  • The discount rate. This is the fee which is a percentage of the value of the invoice. This may be a fixed rate, or a variable rate depending on the prime rate. Some conditions may also be specified which may affect the rates for certain invoices.
  • Additional fees. Different factoring companies charge different fees. Some, for example, may require an audit of your accounts receivable practices to see if you are doing it correctly. Such an audit may come with a fee. Other fees may include a charge for each invoice, or a termination fee when you want to end the agreement.
  • Disbursement of reserve amounts. The reserve is the rest of the payment, less the fess demanded by the factor. A day may be set aside for disbursement. Payment methods may also be specified (the funds may be deposited directly into your bank account.
  • The length of the commitment. Some contracts require a long term commitment for two years or more. You may have to pay a hefty termination fee if you end the relationship prematurely. Others have no minimum time frames at all. The contract may be month to month, and you may end the factoring agreement after the month.
  • The collection of the payments may also be detailed. Most factors insist on doing the collection themselves, although sometimes the collection may be done by your company of you want to ensure that the payment is done professionally and courteously. However, a factor almost always insists that the payments must be sent directly to them.

Before you sign any contract, you need to make sure that when you get a factoring term sheet that’s clear and accurate. You may want to hire a lawyer to explain the term sheet to you and determine whether the terms are beneficial to you or not.

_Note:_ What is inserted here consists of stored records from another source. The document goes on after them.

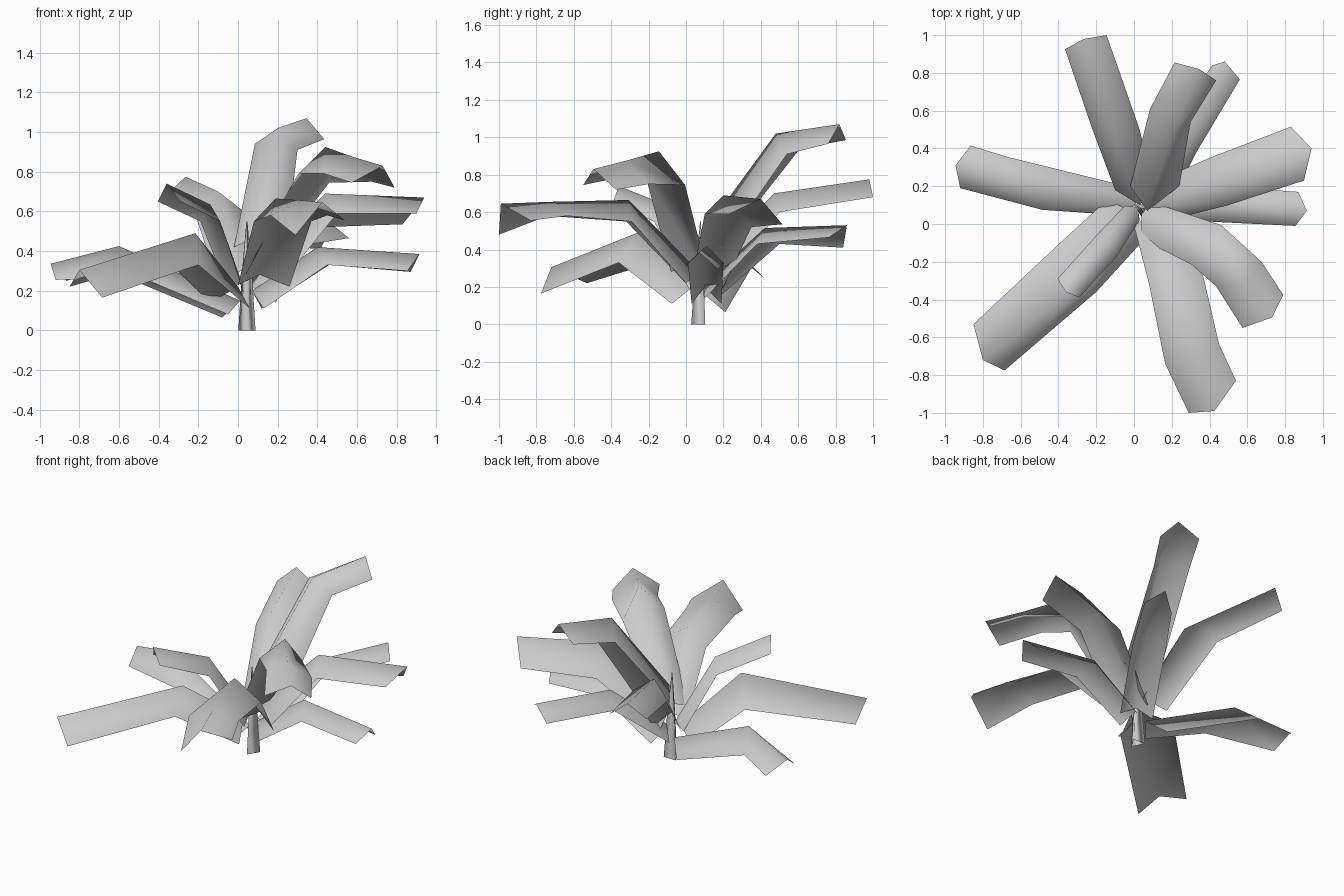
import bpy, bmesh, math

grey = bpy.data.materials.new("pale_grey")
grey.diffuse_color = (0.6, 0.6, 0.6, 1)


def finish(name, bm):
    mesh = bpy.data.meshes.new(name)
    bm.to_mesh(mesh)
    bm.free()
    mesh.materials.append(grey)
    for p in mesh.polygons:
        p.use_smooth = True
    ob = bpy.data.objects.new(name, mesh)
    bpy.context.collection.objects.link(ob)
    return ob


def leaf(name, *rows):
    """Folded sheet; each row is left edge, ridge, right edge, from base to tip."""
    bm = bmesh.new()
    grid = [[bm.verts.new(p) for p in row] for row in rows]
    for a, b in zip(grid, grid[1:]):
        for i in range(2):
            bm.faces.new((a[i], a[i + 1], b[i + 1], b[i]))
    bm.normal_update()
    # keep the upper side facing out
    if sum(f.normal.z for f in bm.faces) < 0:
        bmesh.ops.reverse_faces(bm, faces=bm.faces[:])
    finish(name, bm)


# back leaves
leaf("back_leaf",
     [(-.10, .18, .23), (.03, .10, .31), (.10, .20, .23)],
     [(-.22, .50, .60), (-.10, .47, .70), (.03, .50, .60)],
     [(-.365, .925, .68), (-.265, .98, .775), (-.145, 1.0, .68)])
leaf("tall_back_leaf",
     [(-.02, .20, .42), (.07, .07, .46), (.24, .20, .42)],
     [(.085, .61, .94), (.20, .48, 1.02), (.30, .54, .91)],
     [(.215, .855, .985), (.345, .82, 1.07), (.435, .76, .965)])
leaf("low_back_leaf",
     [(.00, .17, .14), (.07, .10, .22), (.19, .10, .14)],
     [(.17, .50, .43), (.25, .42, .515), (.33, .38, .43)],
     [(.415, .84, .41), (.48, .86, .53), (.56, .765, .465)])

# right leaves
leaf("upper_right_leaf",
     [(.06, .20, .20), (.06, .09, .30), (.22, .03, .24)],
     [(.40, .35, .52), (.44, .20, .69), (.50, .10, .59)],
     [(.83, .515, .535), (.94, .40, .67), (.90, .23, .59)])
leaf("lower_right_leaf",
     [(.12, .19, .11), (.07, .10, .20), (.13, .03, .11)],
     [(.46, .20, .33), (.40, .11, .42), (.45, .01, .33)],
     [(.87, .17, .295), (.915, .07, .385), (.855, -.01, .30)])

# front leaves
leaf("arched_leaf",
     [(.08, .12, .25), (.04, .06, .34), (.04, -.08, .28)],
     [(.46, -.005, .745), (.44, -.145, .925), (.305, -.215, .79)],
     [(.675, -.20, .75), (.58, -.32, .875), (.435, -.33, .79)],
     [(.79, -.375, .72), (.73, -.495, .83), (.575, -.55, .745)])
leaf("front_leaf",
     [(.26, .00, .22), (.11, .07, .28), (.00, -.01, .23)],
     [(.37, -.29, .55), (.19, -.305, .665), (.08, -.32, .55)],
     [(.45, -.635, .58), (.33, -.73, .655), (.165, -.74, .58)],
     [(.54, -.83, .555), (.425, -.99, .645), (.29, -1.0, .48)])

# left leaves
leaf("front_left_leaf",
     [(-.14, .13, .14), (.00, .06, .22), (.06, -.075, .11)],
     [(-.37, -.08, .36), (-.215, -.26, .49), (-.20, -.36, .33)],
     [(-.85, -.53, .22), (-.80, -.72, .305), (-.685, -.775, .165)])
leaf("small_upper_leaf",
     [(-.05, .095, .20), (.02, .09, .24), (.03, .02, .18)],
     [(-.19, -.05, .55), (-.14, -.10, .635), (-.09, -.17, .55)],
     [(-.405, -.29, .65), (-.36, -.36, .74), (-.29, -.39, .65)])
leaf("left_leaf",
     [(-.08, .21, .065), (.01, .11, .15), (-.05, .045, .08)],
     [(-.67, .355, .31), (-.60, .21, .425), (-.485, .075, .265)],
     [(-.865, .415, .25), (-.945, .31, .336), (-.92, .19, .255)])

# open three-sided stem running up into a thin shoot
bm = bmesh.new()
rings = []
for z, r in ((0, .05), (.28, .03), (.55, .003)):
    rings.append([bm.verts.new((.045 + r * math.cos(a), .078 + r * math.sin(a), z))
                  for a in (math.radians(d) for d in (30, 150, 270))])
for a, b in zip(rings, rings[1:]):
    for i in range(3):
        j = (i + 1) % 3
        bm.faces.new((a[i], a[j], b[j], b[i]))
finish("stem", bm)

Would you like a Factoring Term Sheet? Click Here or Call 1-888-382-3766